*Task to complete*:
Only the lines below from the one containing "face = bm.faces.new([bm.verts.new((x0, y, z))" to the one containing "radius, depth = 0.178, 0.13" should be repeated, both included and unchanged.

*Entries provided*:
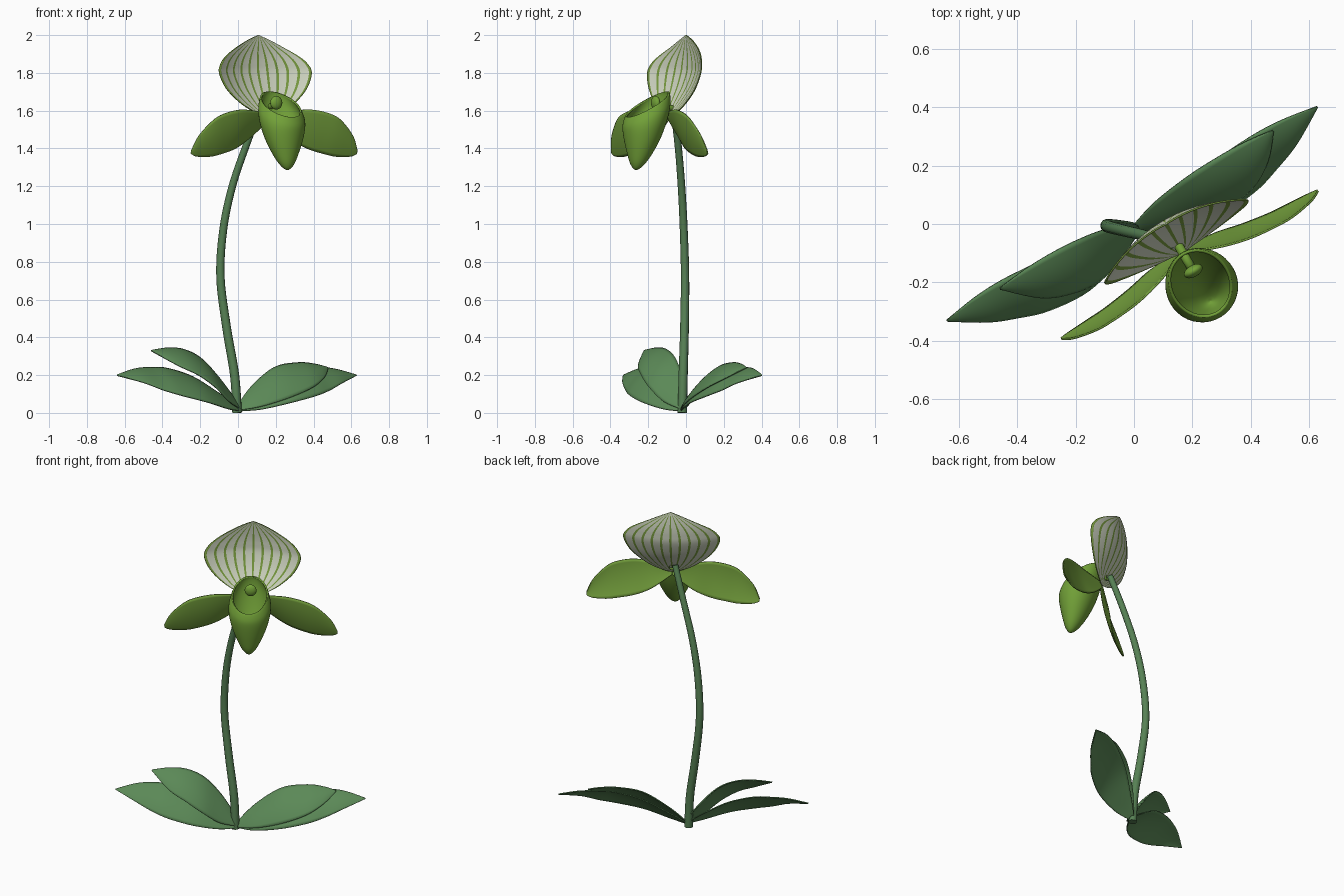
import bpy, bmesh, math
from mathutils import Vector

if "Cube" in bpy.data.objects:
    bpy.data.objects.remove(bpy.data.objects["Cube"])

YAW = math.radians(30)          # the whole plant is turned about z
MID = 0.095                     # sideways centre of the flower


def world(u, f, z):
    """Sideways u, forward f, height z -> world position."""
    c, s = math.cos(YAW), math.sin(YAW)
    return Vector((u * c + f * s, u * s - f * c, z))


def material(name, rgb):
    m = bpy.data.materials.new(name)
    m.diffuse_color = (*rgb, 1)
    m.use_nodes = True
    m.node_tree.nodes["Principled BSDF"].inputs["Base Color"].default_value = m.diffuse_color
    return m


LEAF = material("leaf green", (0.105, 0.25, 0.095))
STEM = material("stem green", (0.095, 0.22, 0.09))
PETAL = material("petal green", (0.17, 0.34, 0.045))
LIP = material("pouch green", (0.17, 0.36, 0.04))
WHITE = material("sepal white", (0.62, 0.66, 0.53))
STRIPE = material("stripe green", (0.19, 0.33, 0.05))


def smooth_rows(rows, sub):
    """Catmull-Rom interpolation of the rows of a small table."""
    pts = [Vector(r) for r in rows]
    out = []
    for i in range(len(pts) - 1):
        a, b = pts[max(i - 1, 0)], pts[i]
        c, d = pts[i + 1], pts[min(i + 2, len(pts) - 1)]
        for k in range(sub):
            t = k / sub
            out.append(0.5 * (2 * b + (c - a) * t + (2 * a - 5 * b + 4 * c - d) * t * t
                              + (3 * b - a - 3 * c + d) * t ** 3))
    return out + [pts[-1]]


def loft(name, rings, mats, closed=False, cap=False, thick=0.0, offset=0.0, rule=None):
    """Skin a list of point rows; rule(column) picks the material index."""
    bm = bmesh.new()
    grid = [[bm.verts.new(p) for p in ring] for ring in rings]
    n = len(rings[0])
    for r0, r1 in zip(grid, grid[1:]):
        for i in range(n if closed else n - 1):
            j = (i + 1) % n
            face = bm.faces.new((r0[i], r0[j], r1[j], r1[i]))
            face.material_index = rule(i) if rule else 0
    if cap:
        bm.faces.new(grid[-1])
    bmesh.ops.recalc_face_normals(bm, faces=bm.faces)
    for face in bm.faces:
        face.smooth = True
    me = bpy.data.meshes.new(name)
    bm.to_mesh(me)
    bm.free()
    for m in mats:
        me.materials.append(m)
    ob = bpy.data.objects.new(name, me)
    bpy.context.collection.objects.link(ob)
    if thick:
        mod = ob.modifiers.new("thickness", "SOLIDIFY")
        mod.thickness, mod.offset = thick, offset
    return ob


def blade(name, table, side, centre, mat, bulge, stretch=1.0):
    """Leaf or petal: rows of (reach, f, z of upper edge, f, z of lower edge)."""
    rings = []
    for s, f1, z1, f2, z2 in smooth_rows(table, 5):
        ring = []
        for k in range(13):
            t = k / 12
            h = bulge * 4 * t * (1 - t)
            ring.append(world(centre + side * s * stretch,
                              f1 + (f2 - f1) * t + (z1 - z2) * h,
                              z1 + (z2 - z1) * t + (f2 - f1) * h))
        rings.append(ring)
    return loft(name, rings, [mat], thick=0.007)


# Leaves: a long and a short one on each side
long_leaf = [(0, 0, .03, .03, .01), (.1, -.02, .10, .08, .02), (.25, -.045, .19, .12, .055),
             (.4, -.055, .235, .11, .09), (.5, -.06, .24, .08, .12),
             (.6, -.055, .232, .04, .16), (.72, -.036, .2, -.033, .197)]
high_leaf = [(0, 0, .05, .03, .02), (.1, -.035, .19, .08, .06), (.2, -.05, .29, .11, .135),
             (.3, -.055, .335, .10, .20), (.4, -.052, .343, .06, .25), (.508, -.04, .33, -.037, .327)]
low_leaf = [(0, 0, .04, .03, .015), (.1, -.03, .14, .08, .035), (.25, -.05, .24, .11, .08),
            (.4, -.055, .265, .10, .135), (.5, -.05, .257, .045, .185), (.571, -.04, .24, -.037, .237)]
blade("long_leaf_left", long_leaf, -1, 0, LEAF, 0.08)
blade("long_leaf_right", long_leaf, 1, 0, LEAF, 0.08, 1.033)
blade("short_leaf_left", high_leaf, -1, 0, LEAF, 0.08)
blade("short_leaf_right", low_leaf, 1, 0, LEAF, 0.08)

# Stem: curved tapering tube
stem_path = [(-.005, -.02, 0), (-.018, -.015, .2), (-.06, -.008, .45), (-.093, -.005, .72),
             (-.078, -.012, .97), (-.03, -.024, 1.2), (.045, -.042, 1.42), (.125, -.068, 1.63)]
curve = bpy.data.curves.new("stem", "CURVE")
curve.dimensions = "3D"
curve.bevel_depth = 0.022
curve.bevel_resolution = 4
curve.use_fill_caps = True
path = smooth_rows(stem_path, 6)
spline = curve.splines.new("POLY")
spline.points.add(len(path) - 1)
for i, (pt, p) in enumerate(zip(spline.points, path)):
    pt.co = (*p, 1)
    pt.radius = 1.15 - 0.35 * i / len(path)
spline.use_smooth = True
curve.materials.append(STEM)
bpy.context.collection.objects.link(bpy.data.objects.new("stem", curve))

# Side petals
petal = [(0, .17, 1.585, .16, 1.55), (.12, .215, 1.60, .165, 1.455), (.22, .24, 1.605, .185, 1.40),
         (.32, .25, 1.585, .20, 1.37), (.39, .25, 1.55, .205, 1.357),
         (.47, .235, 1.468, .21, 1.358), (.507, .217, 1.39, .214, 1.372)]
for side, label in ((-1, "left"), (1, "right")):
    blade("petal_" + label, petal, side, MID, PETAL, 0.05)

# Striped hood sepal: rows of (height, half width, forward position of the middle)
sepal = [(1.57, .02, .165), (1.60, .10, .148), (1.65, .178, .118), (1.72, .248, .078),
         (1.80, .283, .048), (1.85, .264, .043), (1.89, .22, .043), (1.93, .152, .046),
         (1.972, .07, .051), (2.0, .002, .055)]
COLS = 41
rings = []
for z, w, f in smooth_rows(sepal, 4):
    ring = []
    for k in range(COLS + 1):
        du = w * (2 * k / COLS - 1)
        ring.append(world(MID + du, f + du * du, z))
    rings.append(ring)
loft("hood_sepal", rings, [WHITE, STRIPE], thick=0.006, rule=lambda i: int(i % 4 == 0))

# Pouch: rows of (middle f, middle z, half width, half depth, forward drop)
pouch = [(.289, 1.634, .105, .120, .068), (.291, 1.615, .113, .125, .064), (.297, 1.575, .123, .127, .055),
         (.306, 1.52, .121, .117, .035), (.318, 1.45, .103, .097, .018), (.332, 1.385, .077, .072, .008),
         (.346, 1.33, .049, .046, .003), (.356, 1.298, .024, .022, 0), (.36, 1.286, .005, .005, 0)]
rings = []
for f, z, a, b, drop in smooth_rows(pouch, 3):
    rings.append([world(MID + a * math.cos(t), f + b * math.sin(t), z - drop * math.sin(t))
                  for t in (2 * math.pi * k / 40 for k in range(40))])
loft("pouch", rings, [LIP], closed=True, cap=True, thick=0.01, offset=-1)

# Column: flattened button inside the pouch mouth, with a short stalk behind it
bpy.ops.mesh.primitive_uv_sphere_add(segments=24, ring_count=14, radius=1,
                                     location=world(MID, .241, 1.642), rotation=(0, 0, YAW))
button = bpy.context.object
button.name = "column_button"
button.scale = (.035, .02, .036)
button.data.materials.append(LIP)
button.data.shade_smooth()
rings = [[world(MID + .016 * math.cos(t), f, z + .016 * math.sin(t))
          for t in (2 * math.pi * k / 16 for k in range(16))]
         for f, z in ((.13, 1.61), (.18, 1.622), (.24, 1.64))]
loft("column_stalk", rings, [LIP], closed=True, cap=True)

...

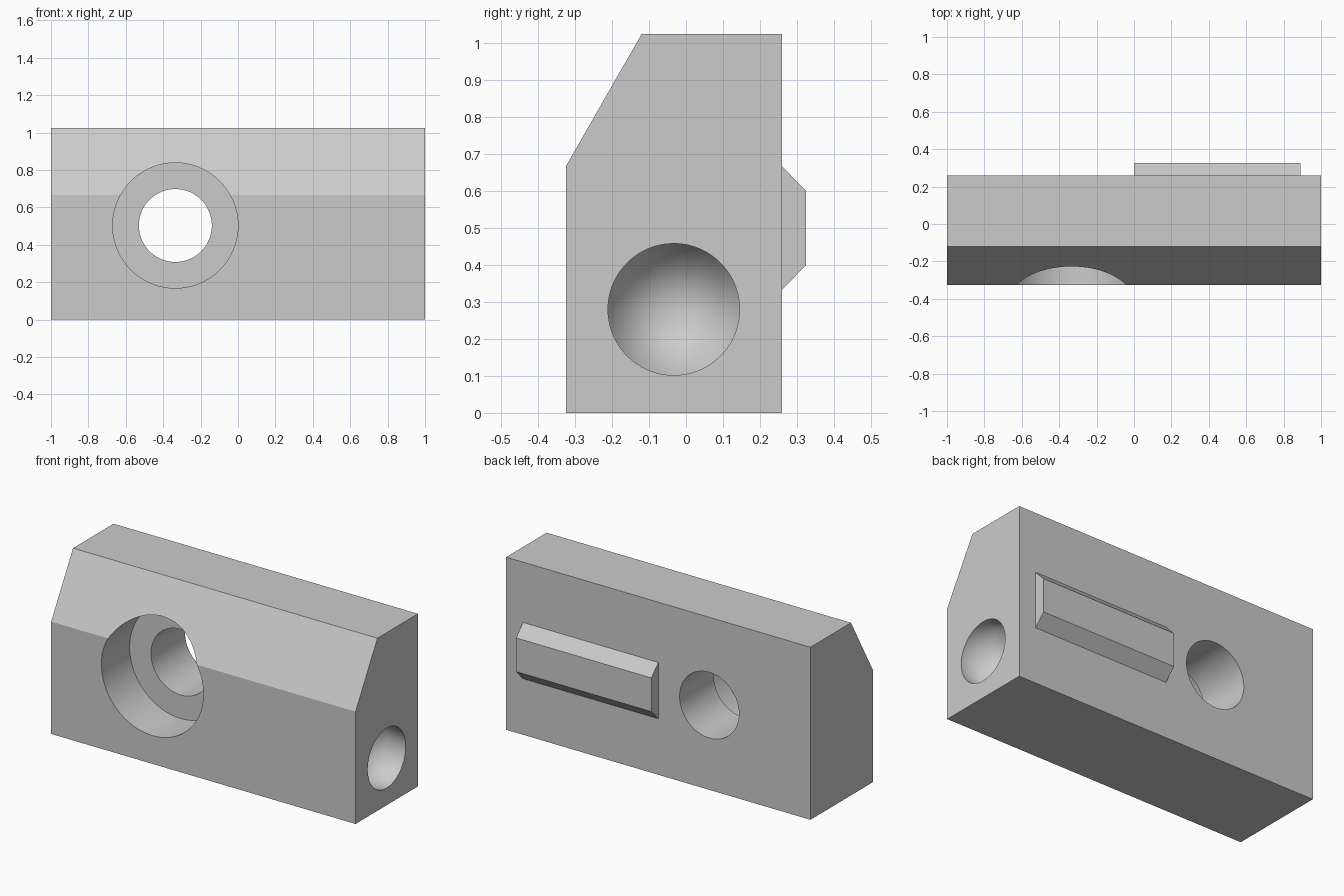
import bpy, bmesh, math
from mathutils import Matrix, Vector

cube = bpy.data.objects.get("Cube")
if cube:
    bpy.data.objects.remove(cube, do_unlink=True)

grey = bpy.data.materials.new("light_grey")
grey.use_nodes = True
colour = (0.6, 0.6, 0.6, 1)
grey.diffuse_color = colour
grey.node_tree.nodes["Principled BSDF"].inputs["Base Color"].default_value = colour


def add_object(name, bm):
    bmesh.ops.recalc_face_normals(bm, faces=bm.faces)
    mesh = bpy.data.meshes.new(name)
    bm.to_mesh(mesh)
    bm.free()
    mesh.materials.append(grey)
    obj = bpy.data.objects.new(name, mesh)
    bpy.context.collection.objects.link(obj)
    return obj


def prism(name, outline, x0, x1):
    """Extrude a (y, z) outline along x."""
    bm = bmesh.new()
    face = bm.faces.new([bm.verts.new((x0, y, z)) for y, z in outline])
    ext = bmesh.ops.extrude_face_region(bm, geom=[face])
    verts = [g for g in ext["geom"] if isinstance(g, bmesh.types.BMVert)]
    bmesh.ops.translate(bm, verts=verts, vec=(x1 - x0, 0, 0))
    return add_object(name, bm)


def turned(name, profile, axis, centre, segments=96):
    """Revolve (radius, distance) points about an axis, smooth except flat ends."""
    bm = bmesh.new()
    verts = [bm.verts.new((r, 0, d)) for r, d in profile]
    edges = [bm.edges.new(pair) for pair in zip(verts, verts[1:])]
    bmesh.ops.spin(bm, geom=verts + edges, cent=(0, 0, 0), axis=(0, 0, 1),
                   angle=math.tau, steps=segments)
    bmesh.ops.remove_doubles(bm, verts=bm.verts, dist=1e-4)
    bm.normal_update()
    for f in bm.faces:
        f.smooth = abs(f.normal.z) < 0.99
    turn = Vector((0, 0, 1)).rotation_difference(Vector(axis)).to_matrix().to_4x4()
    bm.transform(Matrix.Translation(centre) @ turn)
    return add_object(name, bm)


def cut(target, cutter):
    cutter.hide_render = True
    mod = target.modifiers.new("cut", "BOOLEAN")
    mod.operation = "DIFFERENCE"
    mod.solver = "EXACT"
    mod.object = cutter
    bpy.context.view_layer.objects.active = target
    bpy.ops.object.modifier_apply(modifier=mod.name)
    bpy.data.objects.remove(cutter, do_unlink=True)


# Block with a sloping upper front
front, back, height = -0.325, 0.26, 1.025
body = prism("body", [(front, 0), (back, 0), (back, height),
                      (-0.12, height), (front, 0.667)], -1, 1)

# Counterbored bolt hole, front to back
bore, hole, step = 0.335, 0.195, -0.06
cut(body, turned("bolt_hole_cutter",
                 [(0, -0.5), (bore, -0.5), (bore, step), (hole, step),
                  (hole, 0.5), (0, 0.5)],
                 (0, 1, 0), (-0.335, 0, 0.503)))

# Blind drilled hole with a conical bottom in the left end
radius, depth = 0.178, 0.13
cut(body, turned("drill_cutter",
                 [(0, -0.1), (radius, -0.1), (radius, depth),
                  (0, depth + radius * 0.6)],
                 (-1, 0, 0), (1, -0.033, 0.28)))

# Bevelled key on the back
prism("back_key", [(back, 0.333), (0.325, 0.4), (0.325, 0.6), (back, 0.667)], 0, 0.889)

*Result of the exercise*:
    face = bm.faces.new([bm.verts.new((x0, y, z)) for y, z in outline])
    ext = bmesh.ops.extrude_face_region(bm, geom=[face])
    verts = [g for g in ext["geom"] if isinstance(g, bmesh.types.BMVert)]
    bmesh.ops.translate(bm, verts=verts, vec=(x1 - x0, 0, 0))
    return add_object(name, bm)


def turned(name, profile, axis, centre, segments=96):
    """Revolve (radius, distance) points about an axis, smooth except flat ends."""
    bm = bmesh.new()
    verts = [bm.verts.new((r, 0, d)) for r, d in profile]
    edges = [bm.edges.new(pair) for pair in zip(verts, verts[1:])]
    bmesh.ops.spin(bm, geom=verts + edges, cent=(0, 0, 0), axis=(0, 0, 1),
                   angle=math.tau, steps=segments)
    bmesh.ops.remove_doubles(bm, verts=bm.verts, dist=1e-4)
    bm.normal_update()
    for f in bm.faces:
        f.smooth = abs(f.normal.z) < 0.99
    turn = Vector((0, 0, 1)).rotation_difference(Vector(axis)).to_matrix().to_4x4()
    bm.transform(Matrix.Translation(centre) @ turn)
    return add_object(name, bm)


def cut(target, cutter):
    cutter.hide_render = True
    mod = target.modifiers.new("cut", "BOOLEAN")
    mod.operation = "DIFFERENCE"
    mod.solver = "EXACT"
    mod.object = cutter
    bpy.context.view_layer.objects.active = target
    bpy.ops.object.modifier_apply(modifier=mod.name)
    bpy.data.objects.remove(cutter, do_unlink=True)


# Block with a sloping upper front
front, back, height = -0.325, 0.26, 1.025
body = prism("body", [(front, 0), (back, 0), (back, height),
                      (-0.12, height), (front, 0.667)], -1, 1)

# Counterbored bolt hole, front to back
bore, hole, step = 0.335, 0.195, -0.06
cut(body, turned("bolt_hole_cutter",
                 [(0, -0.5), (bore, -0.5), (bore, step), (hole, step),
                  (hole, 0.5), (0, 0.5)],
                 (0, 1, 0), (-0.335, 0, 0.503)))

# Blind drilled hole with a conical bottom in the left end
radius, depth = 0.178, 0.13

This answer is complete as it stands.